FERC has approved a new reliability standard intended to prevent conflict between registered entities’ protective relay settings and grid operators’ ability to protect reliability, nearly a year after NERC’s Board of Trustees approved the standard.
NERC’s board adopted the standard, which was developed as part of Project 2021-05 (Modifications to PRC-023), at its meeting in Tucson, Ariz., last February. (See “New Standards Sent to FERC,” NERC Board of Trustees/MRC Briefs: Feb. 15-16, 2023.) The commission gave its assent to PRC-023-6 (Transmission relay loadability) Jan. 25 in a delegated letter order (RD23-5).
As explained in NERC’s petition for approval, the new standard is intended to retire “redundant and unnecessary language that has contributed to confusion regarding” the applicability of previous versions of the standard to power swing blocking (PSB) relays. PSB, also called out-of-step blocking, is installed in long-distance transmission relays to prevent tripping during stable power swings.
Project 2021-05 was initiated after stakeholders expressed concerns that the standard “could lead to increased reliability risk by entities limiting or disabling their [PSB] elements.” The specific issue, according to NERC, was requirement R2, which mandated that transmission owners, generator owners and distribution providers set their PSB elements “to allow tripping of phase protective relays for faults that occur during the loading conditions used to verify transmission line relay loadability.”
NERC told FERC in its petition that the team for Project 2021-05 determined that this requirement is redundant because R1 addresses the same “fault condition” as R2 and “requires the same entity response.” R1 provides a set of criteria for entities to use to “prevent [their] phase protective relay settings from limiting transmission system loadability … for all fault conditions.”
The team observed that noting a specific fault condition, as R2 does, is unnecessary because R1 already covers all conditions. In addition, R2 “does not support directly the purpose of the … standard,” which mandates that protective relay settings not interfere with “operators’ ability to … protect system reliability and [shall] be set to reliably detect all fault conditions and protect the electrical network from these faults.”
NERC’s petition also noted that PRC-027-1 (Coordination of protection systems for performance during faults) “addresses the same reliability concern as … R2 in a much clearer and more comprehensive fashion.” That standard requires entities to coordinate their protection systems to ensure they operate in the intended sequence when faults occur.

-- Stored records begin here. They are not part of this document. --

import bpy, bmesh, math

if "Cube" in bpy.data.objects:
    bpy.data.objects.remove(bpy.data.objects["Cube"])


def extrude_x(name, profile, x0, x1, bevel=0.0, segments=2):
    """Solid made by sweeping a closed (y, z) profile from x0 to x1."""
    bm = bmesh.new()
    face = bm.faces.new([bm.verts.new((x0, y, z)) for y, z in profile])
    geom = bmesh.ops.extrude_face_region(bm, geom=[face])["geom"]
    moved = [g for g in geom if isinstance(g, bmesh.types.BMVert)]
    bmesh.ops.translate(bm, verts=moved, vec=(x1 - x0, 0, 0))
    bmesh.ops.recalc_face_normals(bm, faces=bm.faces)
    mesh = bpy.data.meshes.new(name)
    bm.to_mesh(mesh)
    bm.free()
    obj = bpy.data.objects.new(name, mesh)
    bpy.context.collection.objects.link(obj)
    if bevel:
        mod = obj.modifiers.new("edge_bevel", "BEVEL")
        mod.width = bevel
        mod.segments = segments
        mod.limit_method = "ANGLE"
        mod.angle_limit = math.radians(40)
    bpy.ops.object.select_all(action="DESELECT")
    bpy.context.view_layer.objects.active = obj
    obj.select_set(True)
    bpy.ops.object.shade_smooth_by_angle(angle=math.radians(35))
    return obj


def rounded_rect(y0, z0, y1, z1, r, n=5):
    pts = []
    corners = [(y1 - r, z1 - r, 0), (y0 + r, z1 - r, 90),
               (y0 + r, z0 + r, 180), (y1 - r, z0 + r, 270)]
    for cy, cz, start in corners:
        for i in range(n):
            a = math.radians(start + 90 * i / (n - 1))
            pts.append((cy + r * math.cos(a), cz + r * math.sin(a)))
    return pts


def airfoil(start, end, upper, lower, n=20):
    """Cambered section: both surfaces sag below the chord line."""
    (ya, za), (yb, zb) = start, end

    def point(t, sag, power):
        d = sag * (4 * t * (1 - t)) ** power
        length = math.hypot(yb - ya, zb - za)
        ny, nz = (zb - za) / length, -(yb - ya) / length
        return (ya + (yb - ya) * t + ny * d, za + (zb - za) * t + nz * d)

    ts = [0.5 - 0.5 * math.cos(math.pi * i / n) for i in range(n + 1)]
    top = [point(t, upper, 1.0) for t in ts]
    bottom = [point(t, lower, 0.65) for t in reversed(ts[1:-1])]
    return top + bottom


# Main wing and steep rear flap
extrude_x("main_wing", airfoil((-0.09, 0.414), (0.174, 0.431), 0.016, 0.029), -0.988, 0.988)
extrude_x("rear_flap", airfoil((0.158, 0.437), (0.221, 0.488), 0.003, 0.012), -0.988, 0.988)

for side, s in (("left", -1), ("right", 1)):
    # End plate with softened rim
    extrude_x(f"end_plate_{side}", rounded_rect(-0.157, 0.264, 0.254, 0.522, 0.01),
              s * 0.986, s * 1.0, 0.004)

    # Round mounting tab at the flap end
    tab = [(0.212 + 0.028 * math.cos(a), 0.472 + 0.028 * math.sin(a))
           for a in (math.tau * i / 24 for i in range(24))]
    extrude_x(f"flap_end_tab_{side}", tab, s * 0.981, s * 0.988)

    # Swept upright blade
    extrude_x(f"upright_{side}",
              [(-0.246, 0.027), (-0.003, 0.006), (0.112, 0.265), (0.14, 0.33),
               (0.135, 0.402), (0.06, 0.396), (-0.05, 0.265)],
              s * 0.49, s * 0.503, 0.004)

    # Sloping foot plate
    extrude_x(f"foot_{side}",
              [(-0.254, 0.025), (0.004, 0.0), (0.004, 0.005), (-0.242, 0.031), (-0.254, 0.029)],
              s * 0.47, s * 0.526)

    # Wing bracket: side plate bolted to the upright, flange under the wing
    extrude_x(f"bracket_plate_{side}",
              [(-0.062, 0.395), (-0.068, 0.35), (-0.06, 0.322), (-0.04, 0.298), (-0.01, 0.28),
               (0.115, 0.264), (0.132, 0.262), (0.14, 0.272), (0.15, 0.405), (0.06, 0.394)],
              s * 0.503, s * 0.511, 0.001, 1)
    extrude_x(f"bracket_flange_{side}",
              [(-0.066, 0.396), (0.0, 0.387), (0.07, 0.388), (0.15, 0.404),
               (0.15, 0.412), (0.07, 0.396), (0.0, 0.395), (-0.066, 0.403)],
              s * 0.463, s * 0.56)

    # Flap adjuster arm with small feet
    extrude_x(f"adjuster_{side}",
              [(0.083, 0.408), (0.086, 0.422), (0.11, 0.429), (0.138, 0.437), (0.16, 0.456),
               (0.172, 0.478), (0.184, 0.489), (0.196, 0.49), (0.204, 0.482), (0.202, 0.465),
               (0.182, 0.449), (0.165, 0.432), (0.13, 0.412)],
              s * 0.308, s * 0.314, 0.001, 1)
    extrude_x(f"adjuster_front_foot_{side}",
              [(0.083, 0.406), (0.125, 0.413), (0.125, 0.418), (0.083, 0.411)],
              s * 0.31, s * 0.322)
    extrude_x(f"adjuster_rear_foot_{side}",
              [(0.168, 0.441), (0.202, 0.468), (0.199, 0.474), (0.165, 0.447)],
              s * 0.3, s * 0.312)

The ERO said that in the event that a PSB relay did not allow tripping, “an unintended sequence of tripping” could result in other relays tripping through backup protection systems.” This would mean the coordination was not designed properly, a violation of PRC-027-1. NERC considered this further evidence that the older standard’s requirement was unnecessary, because an entity could still be audited for the PSB failing to trip.
In approving the standard, FERC noted it received no comments, protests or motions to intervene when the ERO’s petition was published in the Federal Register. The new standard will take effect on April 1, 2024, the intended effective date of PRC-023-5. The latter standard was approved in May 2021 to replace the currently effective standard PRC-023-4, but NERC asked FERC in its petition to let the new standard supersede it.